latest fad in the global textile market
may well be recycled plastic clothes.
Going by the recent developments in the
chemical and textile industries, it may
not be long before a sweater or a jacket
made from recycled plastic bottles
becomes an essential fashion accessory
as much in demand as Bally shoes or
Gucci leather items.
At a press show in London recently,
the Brasher boot company, a small
British concern, launched Europe's first
fleece jacket made from recycled polyethylene terephthalate (PET) - a plastic
used in soft drink bottles. Except for the
zip and the thread, the rest of the jacket
was made from recycled material.
Says Chris Basher, the chairperson
of the company, which has recently
diversified from shoes into clothing,
"We turned to recycled fleece on commercial as well as environmental
grounds and recycled materials are
forming an increasing part of the companys output."

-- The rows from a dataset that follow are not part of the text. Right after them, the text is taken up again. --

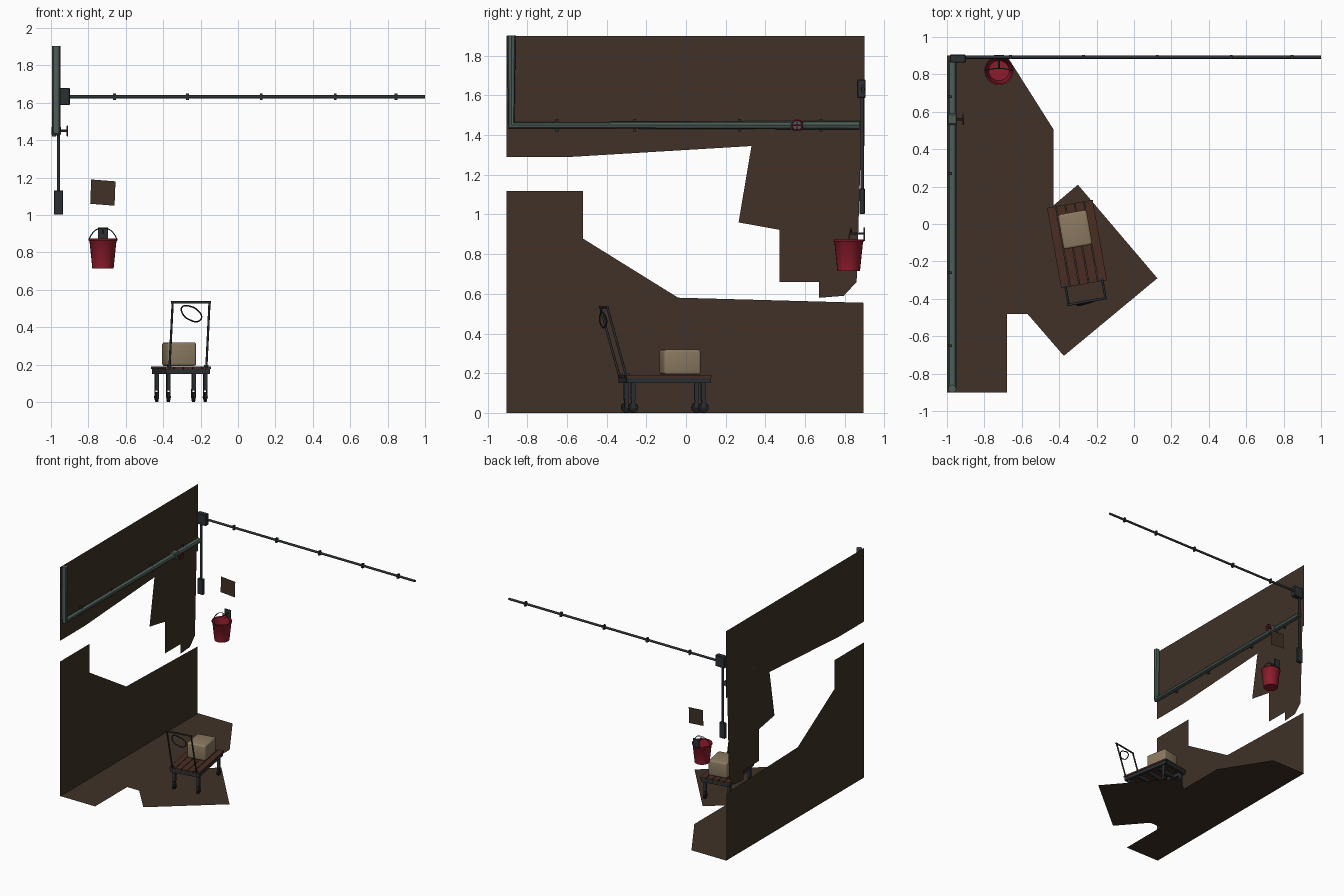
import bpy, bmesh
from math import radians, pi, sin, cos
from mathutils import Matrix, Vector

cube = bpy.data.objects.get("Cube")
if cube:
    bpy.data.objects.remove(cube, do_unlink=True)


def material(name, r, g, b):
    m = bpy.data.materials.new(name)
    m.use_nodes = True
    m.diffuse_color = (r, g, b, 1)
    m.node_tree.nodes["Principled BSDF"].inputs["Base Color"].default_value = (r, g, b, 1)
    return m


BROWN = material("brown_plaster", .05, .031, .021)
GREEN = material("green_pipe_paint", .075, .11, .096)
METAL = material("dark_metal", .025, .03, .033)
RED = material("red_paint", .27, .012, .026)
WOOD = material("dark_wood", .065, .027, .017)
CARD = material("cardboard", .26, .195, .12)
BLACK = material("black_rubber", .012, .012, .013)
WORLD = Matrix.Identity(4)


def finish(name, bm, mat, frame=WORLD, smooth=False):
    mesh = bpy.data.meshes.new(name)
    bm.to_mesh(mesh)
    bm.free()
    mesh.transform(frame)
    mesh.materials.append(mat)
    ob = bpy.data.objects.new(name, mesh)
    bpy.context.collection.objects.link(ob)
    if smooth:
        bpy.ops.object.select_all(action='DESELECT')
        bpy.context.view_layer.objects.active = ob
        ob.select_set(True)
        bpy.ops.object.shade_smooth_by_angle(angle=radians(40))
    return ob


def box(name, center, size, mat, frame=WORLD, bevel=0, segments=1):
    bm = bmesh.new()
    bmesh.ops.create_cube(bm, size=1, matrix=Matrix.Translation(center) @ Matrix.Diagonal((*size, 1)))
    if bevel:
        bmesh.ops.bevel(bm, geom=bm.edges[:], offset=bevel, segments=segments,
                        profile=.5, affect='EDGES')
    return finish(name, bm, mat, frame, segments > 1)


def rod(name, a, b, radius, mat, frame=WORLD, sides=12):
    a, b = Vector(a), Vector(b)
    turn = (b - a).to_track_quat('Z', 'Y').to_matrix().to_4x4()
    bm = bmesh.new()
    bmesh.ops.create_cone(bm, cap_ends=True, segments=sides, radius1=radius, radius2=radius,
                          depth=(b - a).length, matrix=Matrix.Translation((a + b) / 2) @ turn)
    return finish(name, bm, mat, frame, True)


def tube(name, points, radius, mat, frame=WORLD, closed=False, curved=False):
    data = bpy.data.curves.new(name, 'CURVE')
    data.dimensions = '3D'
    data.bevel_depth = radius
    data.bevel_resolution = 2
    data.use_fill_caps = True
    data.resolution_u = 6
    spline = data.splines.new('BEZIER')
    spline.bezier_points.add(len(points) - 1)
    for p, co in zip(spline.bezier_points, points):
        p.co = frame @ Vector(co)
        p.handle_left_type = p.handle_right_type = 'AUTO' if curved else 'VECTOR'
    spline.use_cyclic_u = closed
    data.materials.append(mat)
    ob = bpy.data.objects.new(name, data)
    bpy.context.collection.objects.link(ob)
    bpy.ops.object.select_all(action='DESELECT')
    bpy.context.view_layer.objects.active = ob
    ob.select_set(True)
    bpy.ops.object.convert(target='MESH')
    bpy.ops.object.shade_smooth_by_angle(angle=radians(40))


def sheet(name, outline, place):
    bm = bmesh.new()
    face = bm.faces.new([bm.verts.new(place(u, v)) for u, v in outline])
    bmesh.ops.triangulate(bm, faces=[face])
    finish(name, bm, BROWN)


def lathe(name, center, profile, mat, sides=24):
    bm = bmesh.new()
    verts = [bm.verts.new((r, 0, z)) for r, z in profile]
    edges = [bm.edges.new(pair) for pair in zip(verts, verts[1:])]
    bmesh.ops.spin(bm, geom=verts + edges, axis=(0, 0, 1), cent=(0, 0, 0),
                   angle=2 * pi, steps=sides)
    bmesh.ops.remove_doubles(bm, verts=bm.verts[:], dist=.0002)
    bmesh.ops.recalc_face_normals(bm, faces=bm.faces[:])
    finish(name, bm, mat, Matrix.Translation(center), True)


# Broken wall pieces, floor patch and loose back wall patch
def on_wall(y, z):
    return (-.997, y, z)


sheet("upper_wall", [(-.905, 1.9), (-.905, 1.29), (-.585, 1.29), (-.585, 1.345), (.33, 1.345),
                     (.265, .96), (.47, .923), (.47, .66), (.67, .66), (.67, .58), (.795, .59),
                     (.795, .66), (.86, .66), (.86, 1.05), (.81, 1.05), (.863, 1.345),
                     (.9, 1.345), (.9, 1.9)], on_wall)
sheet("lower_wall", [(-.905, 0), (.895, 0), (.895, .555), (-.57, .555), (-.57, .595),
                     (-.52, .595), (-.52, 1.118), (-.905, 1.118)], on_wall)
sheet("floor", [(-1, -.9), (-.68, -.9), (-.68, -.48), (-.57, -.48), (-.375, -.705),
                (.125, -.29), (-.3, .21), (-.43, .1), (-.43, .505), (-.68, .505),
                (-.68, .9), (-1, .9)], lambda x, y: (x, y, 0))
sheet("back_wall_patch", [(-.79, 1.06), (-.66, 1.05), (-.655, 1.18), (-.785, 1.19)],
      lambda x, z: (x, .9, z))

# Water pipe with elbow and wall clips
tube("water_pipe", [(-.972, -.88, 1.903), (-.972, -.88, 1.45), (-.972, .875, 1.45)], .022, GREEN)
for y in (-.65, -.26, .27, .68):
    box("pipe_clip", (-.984, y, 1.45), (.02, .014, .062), METAL)

# Valve and handwheel
box("valve_body", (-.972, .56, 1.45), (.05, .06, .052), GREEN, bevel=.006)
rod("valve_stem", (-.96, .56, 1.45), (-.91, .56, 1.45), .006, METAL)
tube("valve_wheel", [(-.912, .56 + .026 * cos(a * pi / 6), 1.45 + .026 * sin(a * pi / 6))
                     for a in range(12)], .004, RED, closed=True)
for dy, dz in ((.025, 0), (0, .025)):
    rod("valve_spoke", (-.912, .56 - dy, 1.45 - dz), (-.912, .56 + dy, 1.45 + dz), .003, RED, sides=6)

# Electrical conduit and boxes
rod("long_conduit", (-.91, .892, 1.632), (1, .892, 1.632), .009, METAL)
for x in (-.66, -.27, .125, .52, .845):
    box("conduit_clip", (x, .892, 1.632), (.014, .022, .036), METAL)
box("junction_box", (-.942, .884, 1.634), (.085, .042, .092), METAL, bevel=.004)
rod("drop_conduit", (-.96, .888, 1.6), (-.96, .888, 1.12), .009, METAL)
box("switch_box", (-.96, .888, 1.067), (.05, .026, .128), METAL, bevel=.003)

# Hanging bucket
BX, BY = -.722, .82
lathe("bucket", (BX, BY, 0), [(.0001, .722), (.054, .722), (.07, .868), (.077, .874),
                              (.078, .866), (.072, .86), (.057, .715), (.0001, .715)], RED)
tube("bucket_handle", [(BX - .076, BY, .868), (BX - .058, BY + .004, .9), (BX - .03, BY + .01, .924),
                       (BX + .03, BY + .01, .924), (BX + .058, BY + .004, .9),
                       (BX + .076, BY, .868)], .0028, METAL, curved=True)
box("hook_plate", (BX, .899, .9), (.055, .008, .068), METAL)
rod("hook_peg", (BX, .9, .905), (BX, BY + .01, .905), .005, METAL)
rod("hook_tip", (BX, BY + .012, .903), (BX, BY + .012, .922), .004, METAL)

# Cart deck and frame
CART = Matrix.Translation((-.305, -.107, 0)) @ Matrix.Rotation(radians(10), 4, 'Z')
for i in range(5):
    box("deck_plank", ((i - 2) * .0505, 0, .184), (.046, .436, .014), WOOD, CART)
for s in (-1, 1):
    box("side_rail", (s * .108, 0, .164), (.022, .43, .027), METAL, CART)
for y in (-.205, -.1, 0, .1, .205):
    box("cross_rail", (0, y, .164), (.21, .022, .027), METAL, CART)

# Cart legs with casters
for sx in (-1, 1):
    for sy in (-1, 1):
        x, y = sx * .1, sy * .18
        box("leg", (x, y, .107), (.02, .024, .09), METAL, CART)
        for d in (-.009, .009):
            box("caster_fork", (x + d, y, .046), (.004, .018, .046), METAL, CART)
        rod("caster_wheel", (x - .007, y, .027), (x + .007, y, .027), .026, BLACK, CART, 16)
        rod("caster_axle", (x - .013, y, .027), (x + .013, y, .027), .005, METAL, CART, 8)

# Push handle and rope loop
for s in (-1, 1):
    rod("handle_post", (s * .1, -.212, .175), (s * .1, -.312, .533), .006, METAL, CART)
    box("handle_socket", (s * .1, -.208, .19), (.02, .02, .018), METAL, CART)
rod("handle_bar", (-.108, -.312, .533), (.108, -.312, .533), .0065, METAL, CART)
tube("rope_loop", [(-.05, -.318, .508), (-.047, -.325, .47), (-.01, -.322, .44), (.04, -.315, .432),
                   (.058, -.308, .455), (.035, -.312, .49), (0, -.322, .51)],
     .004, BLACK, CART, closed=True, curved=True)

# Parcel on the deck
PARCEL = Matrix.Translation((-.315, -.03, 0)) @ Matrix.Rotation(radians(10), 4, 'Z')
box("parcel", (0, 0, .256), (.156, .188, .126), CARD, PARCEL, bevel=.013, segments=3)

Brasher's Mountainmaster jacket -
made almost fully from recycled material - is a breakthrough in Europe, and
possibly in the world, as previous products have used fleece with a maximum

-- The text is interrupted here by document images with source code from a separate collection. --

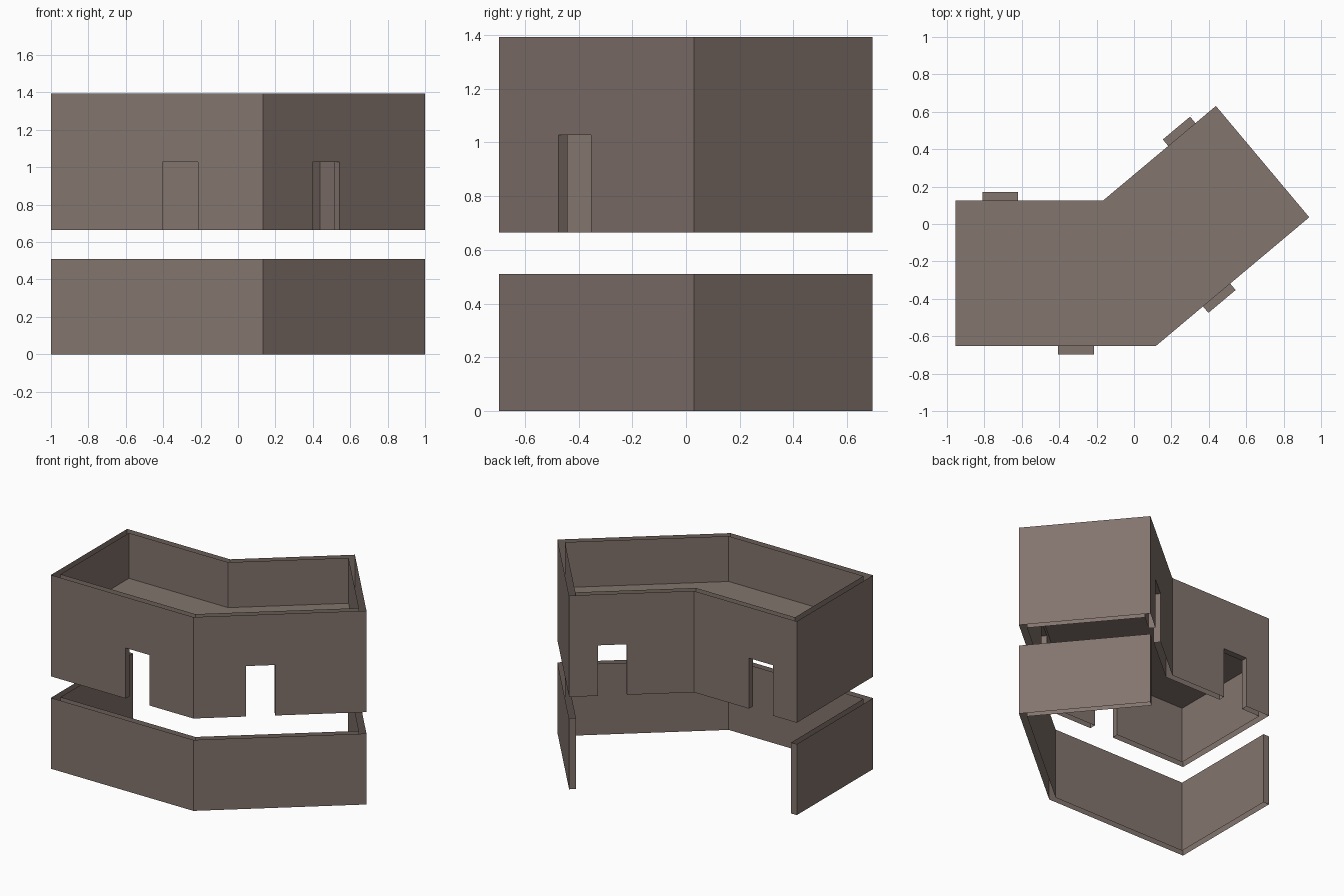
import bpy
import bmesh
from mathutils import Vector

cube = bpy.data.objects.get("Cube")
if cube:
    bpy.data.objects.remove(cube, do_unlink=True)

THICK = 0.045
LOWER = (0.0, 0.51)
UPPER = (0.664, 1.393)
DOOR_TOP = 1.027
FLOOR = 1.067
DOOR_HALF = 0.095

stone = bpy.data.materials.new("warm grey stone")
stone.use_nodes = True
stone.diffuse_color = (0.225, 0.176, 0.155, 1)
stone.node_tree.nodes["Principled BSDF"].inputs["Base Color"].default_value = stone.diffuse_color

# Inner outline of the bent room, counterclockwise from the back corner of the straight wing
inner = [Vector(p) for p in ((-0.955, 0.125), (-0.955, -0.652), (0.117, -0.652),
                             (0.937, 0.036), (0.438, 0.631), (-0.166, 0.125))]


def outward(a, b):
    d = (b - a).normalized()
    return Vector((d.y, -d.x))


def offset(points):
    """Mitred outline, one wall thickness further out."""
    result = []
    for i, p in enumerate(points):
        n1 = outward(points[i - 1], p)
        n2 = outward(p, points[(i + 1) % len(points)])
        result.append(p + (n1 + n2) * THICK / (1 + n1.dot(n2)))
    return result


def add_face(bm, points):
    return bm.faces.new([bm.verts.new(p) for p in points])


def at(p, z):
    return Vector((p.x, p.y, z))


def add_wall(bm, a, b, a_out, b_out, span, door=None):
    """Two wall skins; door is the centre of an opening cut through both."""
    z0, z1 = span
    frames = []
    for start, end, flip in ((a_out, b_out, False), (a, b, True)):
        frame = []
        if door:
            along = (b - a).normalized()
            centre = start + along * (door - start).dot(along)
            left, right = centre - along * DOOR_HALF, centre + along * DOOR_HALF
            frame = [at(left, z0), at(left, DOOR_TOP), at(right, DOOR_TOP), at(right, z0)]
        loop = [at(start, z0)] + frame + [at(end, z0), at(end, z1), at(start, z1)]
        add_face(bm, loop[::-1] if flip else loop)
        frames.append(frame)
    # Jambs and lintel
    if door:
        out, inn = frames
        for i in range(3):
            add_face(bm, (out[i + 1], out[i], inn[i], inn[i + 1]))


def finish(bm, name):
    bmesh.ops.remove_doubles(bm, verts=bm.verts, dist=0.0005)
    mesh = bpy.data.meshes.new(name)
    bm.to_mesh(mesh)
    bm.free()
    mesh.materials.append(stone)
    bpy.context.collection.objects.link(bpy.data.objects.new(name, mesh))


outer = offset(inner)
count = len(inner)

# Upper storey: closed ring of walls with four doorways
doors = {1: Vector((-0.31, -0.69)), 2: Vector((0.469, -0.412)),
         4: Vector((0.225, 0.515)), 5: Vector((-0.715, 0.175))}
bm = bmesh.new()
for i in range(count):
    j = (i + 1) % count
    add_wall(bm, inner[i], inner[j], outer[i], outer[j], UPPER, doors.get(i))
finish(bm, "upper_walls")

# Floor sheet just above the door heads
bm = bmesh.new()
add_face(bm, [at(p, FLOOR) for p in inner])
finish(bm, "upper_floor")

# Lower storey: the same outline, open along the back, with capped wall ends
out_path = outer[:5]
in_path = inner[:5]
in_path[0] = outer[0] - outward(inner[0], inner[1]) * THICK
in_path[4] = outer[4] - outward(inner[3], inner[4]) * THICK
bm = bmesh.new()
for i in range(4):
    add_wall(bm, in_path[i], in_path[i + 1], out_path[i], out_path[i + 1], LOWER)
for p, q in ((in_path[0], out_path[0]), (out_path[4], in_path[4])):
    add_face(bm, (at(p, LOWER[0]), at(q, LOWER[0]), at(q, LOWER[1]), at(p, LOWER[1])))
finish(bm, "lower_walls")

of 80 per cent recycled content.
Garments made from recycled PET Meet
a clothing material's basic demands -
lightness and comfort, warmth and
durability - while being environment-friendly, contends Basher.

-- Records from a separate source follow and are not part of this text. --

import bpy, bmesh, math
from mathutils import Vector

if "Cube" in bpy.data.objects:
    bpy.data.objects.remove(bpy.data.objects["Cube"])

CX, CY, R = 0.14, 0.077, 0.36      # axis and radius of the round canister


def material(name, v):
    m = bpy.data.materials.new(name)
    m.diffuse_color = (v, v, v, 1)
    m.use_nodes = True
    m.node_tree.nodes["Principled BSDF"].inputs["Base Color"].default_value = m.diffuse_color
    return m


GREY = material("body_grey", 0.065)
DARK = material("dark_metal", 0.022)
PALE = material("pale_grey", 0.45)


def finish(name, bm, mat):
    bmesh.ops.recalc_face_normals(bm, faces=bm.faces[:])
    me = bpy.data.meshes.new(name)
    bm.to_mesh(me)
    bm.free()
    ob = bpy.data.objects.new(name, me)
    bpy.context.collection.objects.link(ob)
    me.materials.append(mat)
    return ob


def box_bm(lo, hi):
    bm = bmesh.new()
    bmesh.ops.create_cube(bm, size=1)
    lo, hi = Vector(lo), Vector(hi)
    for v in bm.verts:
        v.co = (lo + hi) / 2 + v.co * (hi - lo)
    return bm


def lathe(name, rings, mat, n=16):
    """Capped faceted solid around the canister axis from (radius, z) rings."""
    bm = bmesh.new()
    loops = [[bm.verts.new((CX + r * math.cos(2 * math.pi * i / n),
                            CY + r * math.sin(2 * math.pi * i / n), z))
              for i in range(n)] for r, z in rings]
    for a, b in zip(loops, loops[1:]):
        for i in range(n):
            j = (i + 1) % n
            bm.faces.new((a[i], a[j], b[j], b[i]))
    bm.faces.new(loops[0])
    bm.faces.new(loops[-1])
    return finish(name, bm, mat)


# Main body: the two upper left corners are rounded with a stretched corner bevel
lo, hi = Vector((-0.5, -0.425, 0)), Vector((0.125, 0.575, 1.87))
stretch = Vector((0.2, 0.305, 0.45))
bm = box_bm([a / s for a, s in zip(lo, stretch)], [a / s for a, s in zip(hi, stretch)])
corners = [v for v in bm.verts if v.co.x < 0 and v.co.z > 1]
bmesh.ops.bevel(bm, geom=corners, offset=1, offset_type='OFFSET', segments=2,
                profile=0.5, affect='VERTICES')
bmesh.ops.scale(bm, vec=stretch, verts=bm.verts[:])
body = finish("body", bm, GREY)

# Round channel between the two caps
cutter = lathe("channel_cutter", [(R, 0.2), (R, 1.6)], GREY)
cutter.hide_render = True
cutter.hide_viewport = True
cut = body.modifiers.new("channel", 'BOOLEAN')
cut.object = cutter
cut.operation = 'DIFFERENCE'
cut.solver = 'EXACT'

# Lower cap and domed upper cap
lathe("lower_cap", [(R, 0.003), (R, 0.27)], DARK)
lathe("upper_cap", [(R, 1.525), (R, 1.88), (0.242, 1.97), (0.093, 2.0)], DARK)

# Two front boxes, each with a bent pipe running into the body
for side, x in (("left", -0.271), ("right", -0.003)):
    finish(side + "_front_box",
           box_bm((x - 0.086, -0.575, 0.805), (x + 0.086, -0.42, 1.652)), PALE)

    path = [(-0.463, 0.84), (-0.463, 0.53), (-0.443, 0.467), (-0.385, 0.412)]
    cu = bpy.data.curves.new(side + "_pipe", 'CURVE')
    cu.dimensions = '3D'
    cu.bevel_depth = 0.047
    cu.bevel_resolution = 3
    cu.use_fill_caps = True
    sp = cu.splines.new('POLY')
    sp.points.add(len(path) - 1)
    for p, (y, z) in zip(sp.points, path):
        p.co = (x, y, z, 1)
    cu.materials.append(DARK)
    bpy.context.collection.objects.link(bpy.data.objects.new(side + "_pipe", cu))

Another company to foray into the
field of plastic clothes is Rhovyl, in
France. Rhovyl has started making yarn
comprising 70 per cent polyvinylchloride (Pk) - derived by recycling min-
eral water bottles - and 30 per cent
wool. Researchers say the fabric feels as
soft and supple as natural wool.
Both the PET and Pvc technologies
for making plastic clothes need to first
turn plastic into liquid. But whereas PET
bottles are first cut and then melted,
prior to filtration to remove impurities
and extrusion to form a fibre, Pvc has to
be dissolved in a solution of acetone and
carbon sulphate as it cannot be melted down.
Removing impurities, explains
Rhovyl's chairperson Alain Rigad, is
essential in both cases. And complex filtration to remove substances like polyethylene caps and chemical additives to
improve shock resistance, mean pro-
duction costs for recycled materials are
higher than for virgin plastic. "But the
difference is not necessarily passed on to
the customer," adds Rigad.
Though it may take some time for
clothes made from recycled plastic bottles to catch the fancy of the world,
Rhovyl and the Basher boot company
are wagering on eco-consciousness becoming a reality.